[Start of Attachment]

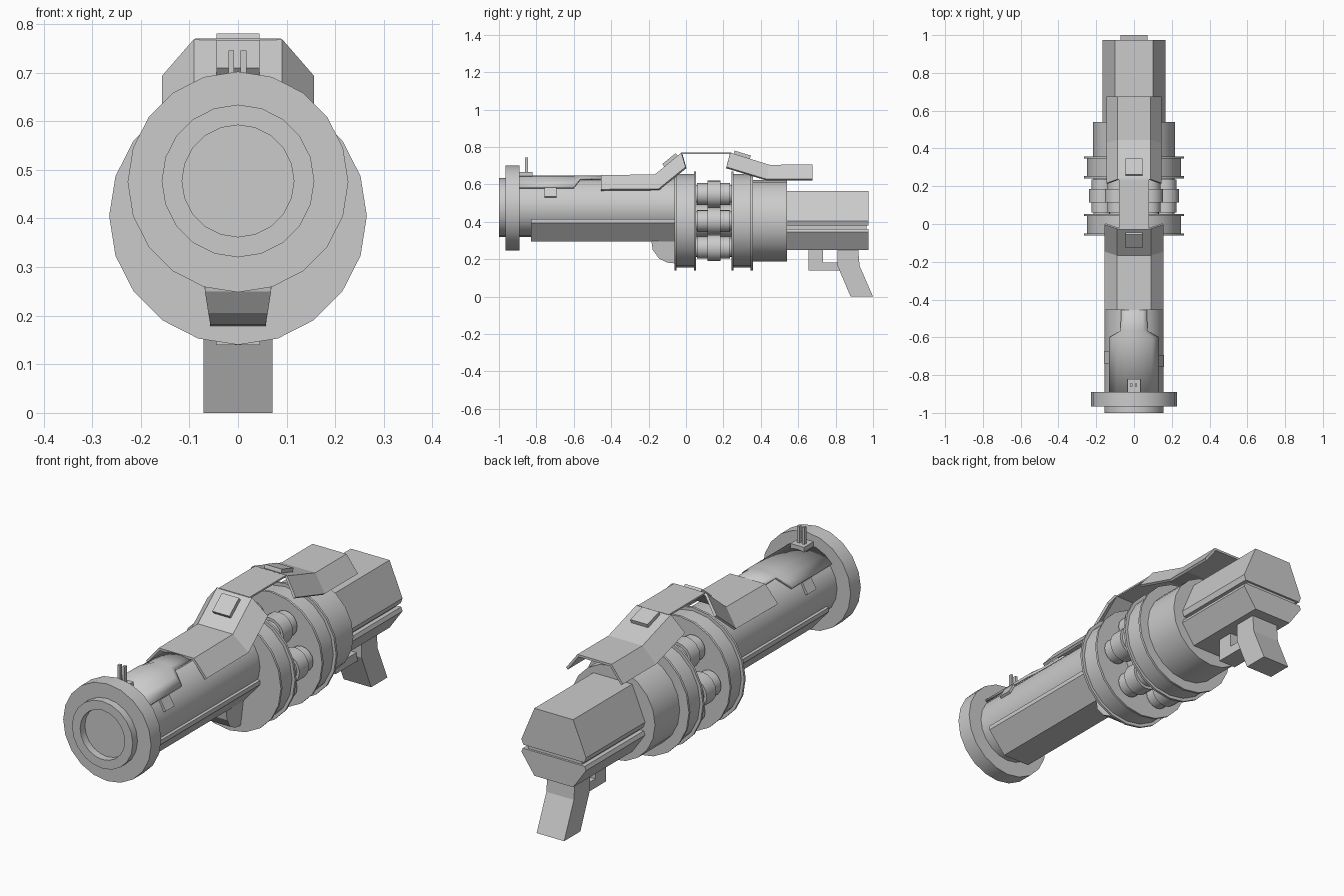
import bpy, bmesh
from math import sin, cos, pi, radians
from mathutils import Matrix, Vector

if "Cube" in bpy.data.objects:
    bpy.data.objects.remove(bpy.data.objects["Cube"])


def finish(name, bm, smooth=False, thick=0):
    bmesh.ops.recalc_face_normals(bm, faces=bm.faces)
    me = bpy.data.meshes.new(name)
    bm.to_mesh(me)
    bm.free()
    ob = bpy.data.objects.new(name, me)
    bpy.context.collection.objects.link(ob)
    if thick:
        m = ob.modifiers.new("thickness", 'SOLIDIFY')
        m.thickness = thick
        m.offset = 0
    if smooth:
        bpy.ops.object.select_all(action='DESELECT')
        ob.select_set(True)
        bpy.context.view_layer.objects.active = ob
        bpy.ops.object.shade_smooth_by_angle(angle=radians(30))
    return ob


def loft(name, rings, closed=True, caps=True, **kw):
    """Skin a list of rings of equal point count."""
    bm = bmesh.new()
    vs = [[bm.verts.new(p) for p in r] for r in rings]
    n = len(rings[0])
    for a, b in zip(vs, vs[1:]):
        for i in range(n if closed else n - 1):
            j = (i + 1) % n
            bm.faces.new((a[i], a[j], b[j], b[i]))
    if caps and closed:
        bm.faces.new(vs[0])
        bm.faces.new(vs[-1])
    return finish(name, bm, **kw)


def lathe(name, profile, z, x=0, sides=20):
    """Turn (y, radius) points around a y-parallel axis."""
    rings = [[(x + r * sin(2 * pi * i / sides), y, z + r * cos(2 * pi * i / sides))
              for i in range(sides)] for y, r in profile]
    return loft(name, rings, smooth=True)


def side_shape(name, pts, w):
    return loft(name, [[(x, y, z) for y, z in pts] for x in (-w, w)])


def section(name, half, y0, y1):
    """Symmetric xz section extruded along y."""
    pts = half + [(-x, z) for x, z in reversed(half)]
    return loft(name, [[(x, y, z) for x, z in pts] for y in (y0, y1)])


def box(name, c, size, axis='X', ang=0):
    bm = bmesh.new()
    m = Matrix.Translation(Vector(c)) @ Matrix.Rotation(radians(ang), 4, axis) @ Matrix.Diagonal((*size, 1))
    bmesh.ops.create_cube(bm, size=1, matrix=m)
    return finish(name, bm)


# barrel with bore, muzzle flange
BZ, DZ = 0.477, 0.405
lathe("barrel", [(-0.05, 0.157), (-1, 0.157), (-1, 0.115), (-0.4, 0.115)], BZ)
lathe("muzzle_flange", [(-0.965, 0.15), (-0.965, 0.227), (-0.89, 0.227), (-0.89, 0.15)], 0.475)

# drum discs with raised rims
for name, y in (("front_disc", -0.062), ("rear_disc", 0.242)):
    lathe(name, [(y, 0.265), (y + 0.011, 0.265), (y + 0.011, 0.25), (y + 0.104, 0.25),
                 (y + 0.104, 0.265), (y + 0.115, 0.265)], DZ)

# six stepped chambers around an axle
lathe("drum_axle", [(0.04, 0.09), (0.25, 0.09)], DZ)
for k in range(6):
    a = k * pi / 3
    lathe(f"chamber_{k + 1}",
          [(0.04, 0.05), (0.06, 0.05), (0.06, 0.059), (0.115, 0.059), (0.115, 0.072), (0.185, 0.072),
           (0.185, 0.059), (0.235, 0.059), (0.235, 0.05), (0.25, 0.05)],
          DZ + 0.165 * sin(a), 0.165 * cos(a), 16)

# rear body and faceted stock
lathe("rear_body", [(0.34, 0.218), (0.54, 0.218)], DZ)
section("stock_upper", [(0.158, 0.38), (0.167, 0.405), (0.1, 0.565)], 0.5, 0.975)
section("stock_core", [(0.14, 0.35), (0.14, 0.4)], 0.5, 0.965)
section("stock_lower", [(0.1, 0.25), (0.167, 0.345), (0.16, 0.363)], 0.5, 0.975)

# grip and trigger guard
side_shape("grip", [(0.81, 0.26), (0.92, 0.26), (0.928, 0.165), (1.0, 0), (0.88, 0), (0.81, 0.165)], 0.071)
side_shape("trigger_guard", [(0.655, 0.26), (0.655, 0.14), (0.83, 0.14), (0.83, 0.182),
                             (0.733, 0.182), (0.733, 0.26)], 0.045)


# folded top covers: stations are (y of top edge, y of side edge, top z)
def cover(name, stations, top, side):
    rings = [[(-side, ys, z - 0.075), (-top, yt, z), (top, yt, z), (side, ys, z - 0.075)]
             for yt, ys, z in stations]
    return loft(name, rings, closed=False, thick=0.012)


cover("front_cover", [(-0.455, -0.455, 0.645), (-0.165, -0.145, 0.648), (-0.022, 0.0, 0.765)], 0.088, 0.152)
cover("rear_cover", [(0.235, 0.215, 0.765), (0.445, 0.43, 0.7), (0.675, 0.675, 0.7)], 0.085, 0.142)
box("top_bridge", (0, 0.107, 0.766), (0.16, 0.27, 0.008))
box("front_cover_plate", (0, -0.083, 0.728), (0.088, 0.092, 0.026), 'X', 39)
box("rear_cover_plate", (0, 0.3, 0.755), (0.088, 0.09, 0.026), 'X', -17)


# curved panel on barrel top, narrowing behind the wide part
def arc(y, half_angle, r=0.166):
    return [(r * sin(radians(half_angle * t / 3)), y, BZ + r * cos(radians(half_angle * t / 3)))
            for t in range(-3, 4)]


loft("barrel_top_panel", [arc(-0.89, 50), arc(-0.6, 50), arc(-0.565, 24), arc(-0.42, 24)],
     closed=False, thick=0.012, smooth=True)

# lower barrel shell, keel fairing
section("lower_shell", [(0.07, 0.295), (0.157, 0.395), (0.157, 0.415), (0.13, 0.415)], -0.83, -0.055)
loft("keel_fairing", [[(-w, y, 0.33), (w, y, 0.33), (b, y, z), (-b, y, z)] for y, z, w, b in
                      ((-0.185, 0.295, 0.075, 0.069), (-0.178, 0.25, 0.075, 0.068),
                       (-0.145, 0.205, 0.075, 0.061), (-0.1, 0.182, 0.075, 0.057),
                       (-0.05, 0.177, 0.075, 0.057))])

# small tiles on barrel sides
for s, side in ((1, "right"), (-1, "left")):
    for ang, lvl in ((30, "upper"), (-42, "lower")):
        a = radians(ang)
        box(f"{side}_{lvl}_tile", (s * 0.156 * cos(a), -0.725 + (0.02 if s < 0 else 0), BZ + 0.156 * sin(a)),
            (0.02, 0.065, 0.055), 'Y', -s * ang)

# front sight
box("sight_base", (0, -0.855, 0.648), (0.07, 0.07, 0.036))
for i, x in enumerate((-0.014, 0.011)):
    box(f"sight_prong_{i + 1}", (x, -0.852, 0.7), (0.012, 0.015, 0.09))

[End of Attachment]
[Start of Attachment]

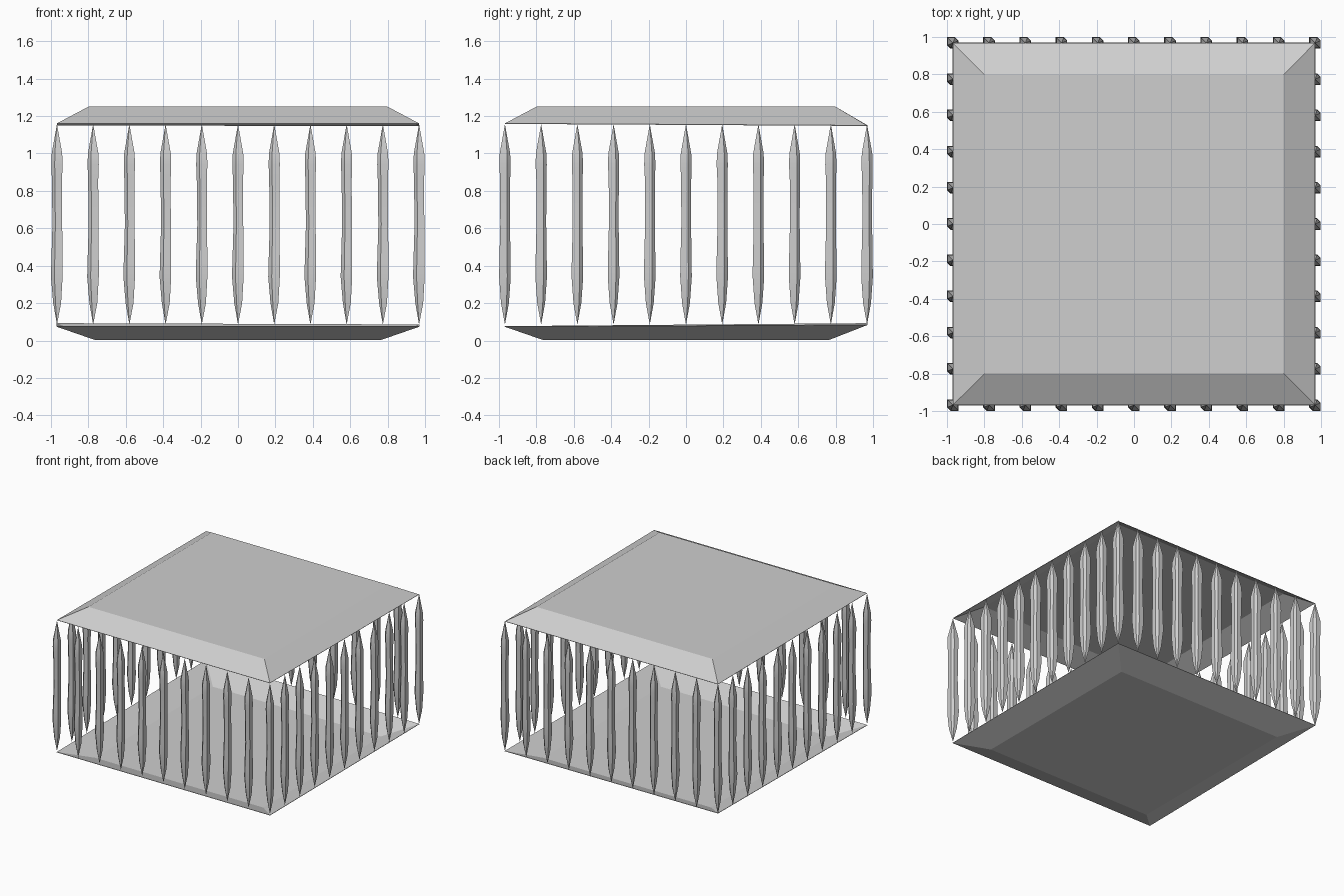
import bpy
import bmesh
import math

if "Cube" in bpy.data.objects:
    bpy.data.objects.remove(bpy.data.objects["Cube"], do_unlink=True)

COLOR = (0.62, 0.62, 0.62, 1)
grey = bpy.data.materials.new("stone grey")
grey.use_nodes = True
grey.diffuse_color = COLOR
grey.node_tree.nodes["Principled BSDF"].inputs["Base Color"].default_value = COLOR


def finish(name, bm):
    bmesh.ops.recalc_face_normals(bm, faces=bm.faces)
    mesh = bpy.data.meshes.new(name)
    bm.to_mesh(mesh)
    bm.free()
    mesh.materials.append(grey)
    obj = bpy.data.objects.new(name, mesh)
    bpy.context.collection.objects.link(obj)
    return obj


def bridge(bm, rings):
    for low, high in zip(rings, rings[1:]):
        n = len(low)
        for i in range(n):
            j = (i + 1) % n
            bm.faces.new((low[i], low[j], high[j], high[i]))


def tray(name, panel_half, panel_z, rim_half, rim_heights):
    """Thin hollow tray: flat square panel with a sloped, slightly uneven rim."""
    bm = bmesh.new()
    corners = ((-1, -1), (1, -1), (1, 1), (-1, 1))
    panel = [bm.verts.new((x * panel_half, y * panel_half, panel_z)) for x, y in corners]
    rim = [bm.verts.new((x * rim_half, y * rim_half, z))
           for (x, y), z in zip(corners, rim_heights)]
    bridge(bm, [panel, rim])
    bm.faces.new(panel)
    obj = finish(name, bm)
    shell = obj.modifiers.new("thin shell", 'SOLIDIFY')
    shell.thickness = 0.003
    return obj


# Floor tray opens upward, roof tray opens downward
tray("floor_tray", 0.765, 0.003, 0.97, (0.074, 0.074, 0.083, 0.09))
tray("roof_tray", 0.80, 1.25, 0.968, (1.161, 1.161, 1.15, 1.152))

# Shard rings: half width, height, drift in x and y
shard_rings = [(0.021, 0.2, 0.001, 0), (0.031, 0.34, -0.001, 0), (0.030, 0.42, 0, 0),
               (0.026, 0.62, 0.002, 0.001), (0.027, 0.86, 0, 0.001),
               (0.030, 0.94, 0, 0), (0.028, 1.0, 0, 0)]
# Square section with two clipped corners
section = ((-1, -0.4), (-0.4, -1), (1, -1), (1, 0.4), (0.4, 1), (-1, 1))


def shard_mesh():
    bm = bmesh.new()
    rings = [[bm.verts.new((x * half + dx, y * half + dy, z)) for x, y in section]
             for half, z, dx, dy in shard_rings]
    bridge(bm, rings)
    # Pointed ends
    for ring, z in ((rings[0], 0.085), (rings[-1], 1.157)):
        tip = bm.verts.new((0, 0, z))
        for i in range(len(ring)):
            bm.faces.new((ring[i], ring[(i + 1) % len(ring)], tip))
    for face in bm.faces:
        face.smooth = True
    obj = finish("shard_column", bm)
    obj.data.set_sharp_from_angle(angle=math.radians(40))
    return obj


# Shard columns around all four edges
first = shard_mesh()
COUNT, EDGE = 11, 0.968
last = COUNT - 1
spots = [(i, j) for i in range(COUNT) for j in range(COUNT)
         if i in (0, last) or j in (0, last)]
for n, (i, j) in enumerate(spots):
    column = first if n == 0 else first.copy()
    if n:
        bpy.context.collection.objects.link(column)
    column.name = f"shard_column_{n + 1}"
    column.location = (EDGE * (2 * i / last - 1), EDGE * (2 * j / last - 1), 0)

[End of Attachment]
[Start of Attachment]

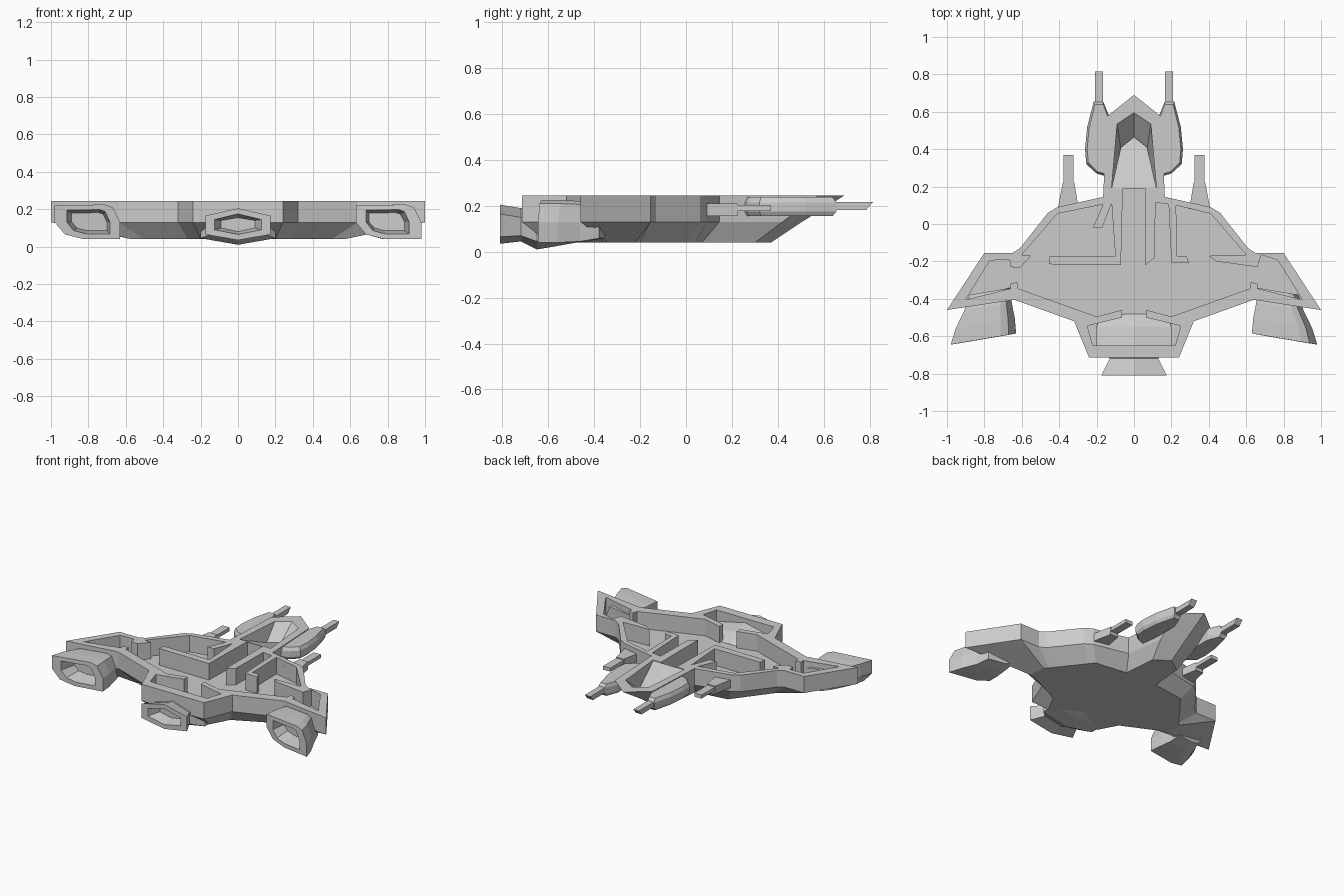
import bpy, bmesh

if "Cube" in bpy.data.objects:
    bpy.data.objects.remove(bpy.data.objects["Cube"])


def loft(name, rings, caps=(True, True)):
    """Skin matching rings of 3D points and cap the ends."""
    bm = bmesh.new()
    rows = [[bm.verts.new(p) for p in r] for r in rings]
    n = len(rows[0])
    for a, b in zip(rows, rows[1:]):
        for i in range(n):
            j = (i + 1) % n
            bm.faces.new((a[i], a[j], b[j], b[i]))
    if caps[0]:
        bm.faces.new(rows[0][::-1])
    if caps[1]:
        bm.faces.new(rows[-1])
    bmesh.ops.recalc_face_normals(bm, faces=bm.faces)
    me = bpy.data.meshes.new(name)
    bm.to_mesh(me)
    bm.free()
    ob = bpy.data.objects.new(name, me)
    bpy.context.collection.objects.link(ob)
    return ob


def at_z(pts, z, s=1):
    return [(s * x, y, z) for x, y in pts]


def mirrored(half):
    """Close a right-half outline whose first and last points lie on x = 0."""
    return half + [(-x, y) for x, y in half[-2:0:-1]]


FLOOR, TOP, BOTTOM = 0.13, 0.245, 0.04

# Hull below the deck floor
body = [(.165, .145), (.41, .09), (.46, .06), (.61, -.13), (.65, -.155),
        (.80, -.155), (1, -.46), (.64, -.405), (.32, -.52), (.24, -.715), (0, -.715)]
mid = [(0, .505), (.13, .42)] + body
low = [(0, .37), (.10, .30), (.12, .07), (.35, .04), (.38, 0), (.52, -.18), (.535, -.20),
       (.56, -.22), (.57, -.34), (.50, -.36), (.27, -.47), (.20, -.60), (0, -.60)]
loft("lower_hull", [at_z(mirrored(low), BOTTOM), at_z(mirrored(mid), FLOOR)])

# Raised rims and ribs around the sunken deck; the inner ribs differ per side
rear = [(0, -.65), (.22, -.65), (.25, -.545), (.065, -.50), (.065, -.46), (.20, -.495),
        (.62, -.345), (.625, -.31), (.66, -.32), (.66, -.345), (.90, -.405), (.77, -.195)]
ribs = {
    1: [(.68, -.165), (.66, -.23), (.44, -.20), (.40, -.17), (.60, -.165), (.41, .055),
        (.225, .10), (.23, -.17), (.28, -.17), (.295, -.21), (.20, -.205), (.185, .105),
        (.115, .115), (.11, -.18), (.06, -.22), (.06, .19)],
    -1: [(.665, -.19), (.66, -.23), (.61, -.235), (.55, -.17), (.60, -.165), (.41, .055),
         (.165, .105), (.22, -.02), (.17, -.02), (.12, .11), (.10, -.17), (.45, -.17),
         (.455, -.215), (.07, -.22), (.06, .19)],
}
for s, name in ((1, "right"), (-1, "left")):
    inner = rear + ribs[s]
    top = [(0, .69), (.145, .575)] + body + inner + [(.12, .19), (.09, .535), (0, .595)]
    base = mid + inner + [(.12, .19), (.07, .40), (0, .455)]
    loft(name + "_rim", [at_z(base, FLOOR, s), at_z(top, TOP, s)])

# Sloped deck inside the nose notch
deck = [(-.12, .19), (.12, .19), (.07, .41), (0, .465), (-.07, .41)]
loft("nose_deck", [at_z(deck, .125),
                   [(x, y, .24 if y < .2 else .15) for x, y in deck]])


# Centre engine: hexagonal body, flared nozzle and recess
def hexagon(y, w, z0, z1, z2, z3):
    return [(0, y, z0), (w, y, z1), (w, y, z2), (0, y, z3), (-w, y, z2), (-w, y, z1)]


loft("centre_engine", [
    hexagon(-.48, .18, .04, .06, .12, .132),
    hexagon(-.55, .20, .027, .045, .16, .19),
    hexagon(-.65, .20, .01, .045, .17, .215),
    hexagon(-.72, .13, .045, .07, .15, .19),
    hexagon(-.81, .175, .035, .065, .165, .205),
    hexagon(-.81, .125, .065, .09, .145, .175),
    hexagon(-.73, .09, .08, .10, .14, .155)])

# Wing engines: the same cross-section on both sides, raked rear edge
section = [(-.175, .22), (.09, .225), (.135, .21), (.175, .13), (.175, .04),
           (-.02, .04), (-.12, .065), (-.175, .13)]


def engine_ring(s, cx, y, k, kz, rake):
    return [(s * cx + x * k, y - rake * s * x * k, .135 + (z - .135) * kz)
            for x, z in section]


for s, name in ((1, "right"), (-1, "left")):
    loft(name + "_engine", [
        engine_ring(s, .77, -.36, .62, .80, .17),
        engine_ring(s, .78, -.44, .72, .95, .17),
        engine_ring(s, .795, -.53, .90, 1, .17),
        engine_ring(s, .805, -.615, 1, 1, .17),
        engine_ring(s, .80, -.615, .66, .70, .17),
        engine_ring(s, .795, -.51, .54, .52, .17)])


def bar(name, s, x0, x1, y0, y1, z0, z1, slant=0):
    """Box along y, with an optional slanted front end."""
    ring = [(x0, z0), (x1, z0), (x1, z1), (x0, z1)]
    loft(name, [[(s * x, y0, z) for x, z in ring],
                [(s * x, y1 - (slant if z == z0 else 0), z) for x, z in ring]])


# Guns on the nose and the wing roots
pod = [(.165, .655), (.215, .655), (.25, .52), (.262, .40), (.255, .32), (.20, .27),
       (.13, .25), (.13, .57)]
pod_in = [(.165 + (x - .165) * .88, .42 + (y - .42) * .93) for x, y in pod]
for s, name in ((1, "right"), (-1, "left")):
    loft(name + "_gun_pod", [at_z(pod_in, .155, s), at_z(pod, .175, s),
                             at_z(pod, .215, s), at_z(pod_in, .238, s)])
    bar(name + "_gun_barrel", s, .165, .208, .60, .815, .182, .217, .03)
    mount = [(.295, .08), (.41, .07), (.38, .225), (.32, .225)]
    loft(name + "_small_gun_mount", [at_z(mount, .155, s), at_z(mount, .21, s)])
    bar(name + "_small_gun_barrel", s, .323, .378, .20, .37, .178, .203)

[End of Attachment]

What is being asked:
The answer must be a single number: the count of lines in the entries above that contain "context".

Finished exercise:
5